Your assignment
Search for the word "data" in the entries. Each line that holds it should be copied.

Record extracts
* * *

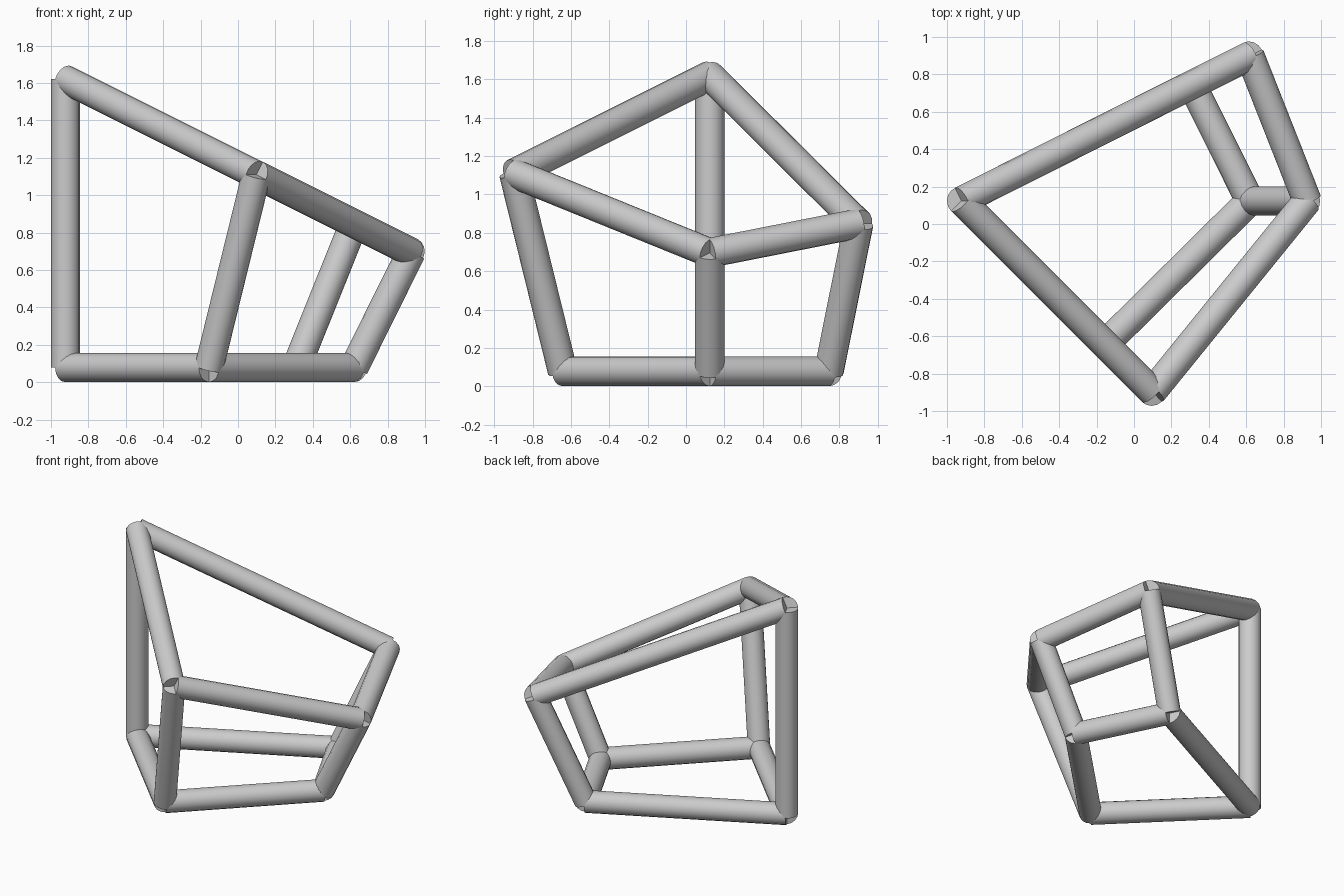
import bpy
from mathutils import Vector

cube = bpy.data.objects.get("Cube")
if cube:
    bpy.data.objects.remove(cube, do_unlink=True)

RADIUS = 0.0775
SIDES = 16

grey = bpy.data.materials.new("light_grey")
grey.use_nodes = True
colour = (0.6, 0.6, 0.6, 1)
grey.diffuse_color = colour
grey.node_tree.nodes["Principled BSDF"].inputs["Base Color"].default_value = colour

# Frame corners: a level base and a sloping top
base = {
    "left": (-0.923, 0.124, 0.078),
    "front": (-0.155, -0.643, 0.078),
    "right": (0.62, 0.124, 0.078),
    "back": (0.31, 0.745, 0.078),
}
plan = {"left": (-0.923, 0.124), "front": (0.098, -0.897),
        "right": (0.926, 0.124), "back": (0.62, 0.90)}
top = {k: (x, y, 1.62 - 0.5 * (x + 0.923)) for k, (x, y) in plan.items()}


def rod(name, start, end):
    """Capped round rod whose axis runs from corner to corner."""
    start, end = Vector(start), Vector(end)
    axis = end - start
    bpy.ops.mesh.primitive_cylinder_add(
        vertices=SIDES, radius=RADIUS, depth=axis.length,
        location=(start + end) / 2,
        rotation=axis.to_track_quat('Z', 'Y').to_euler())
    obj = bpy.context.object
    obj.name = name
    obj.data.materials.append(grey)
    bpy.ops.object.shade_smooth_by_angle()


# Base ring, top ring and uprights
corners = list(base)
for i, here in enumerate(corners):
    after = corners[(i + 1) % len(corners)]
    rod(f"base_rod_{here}_{after}", base[here], base[after])
    rod(f"top_rod_{here}_{after}", top[here], top[after])
    rod(f"upright_{here}", base[here], top[here])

* * *

Response to the task
cube = bpy.data.objects.get("Cube")
    bpy.data.objects.remove(cube, do_unlink=True)
grey = bpy.data.materials.new("light_grey")
    obj.data.materials.append(grey)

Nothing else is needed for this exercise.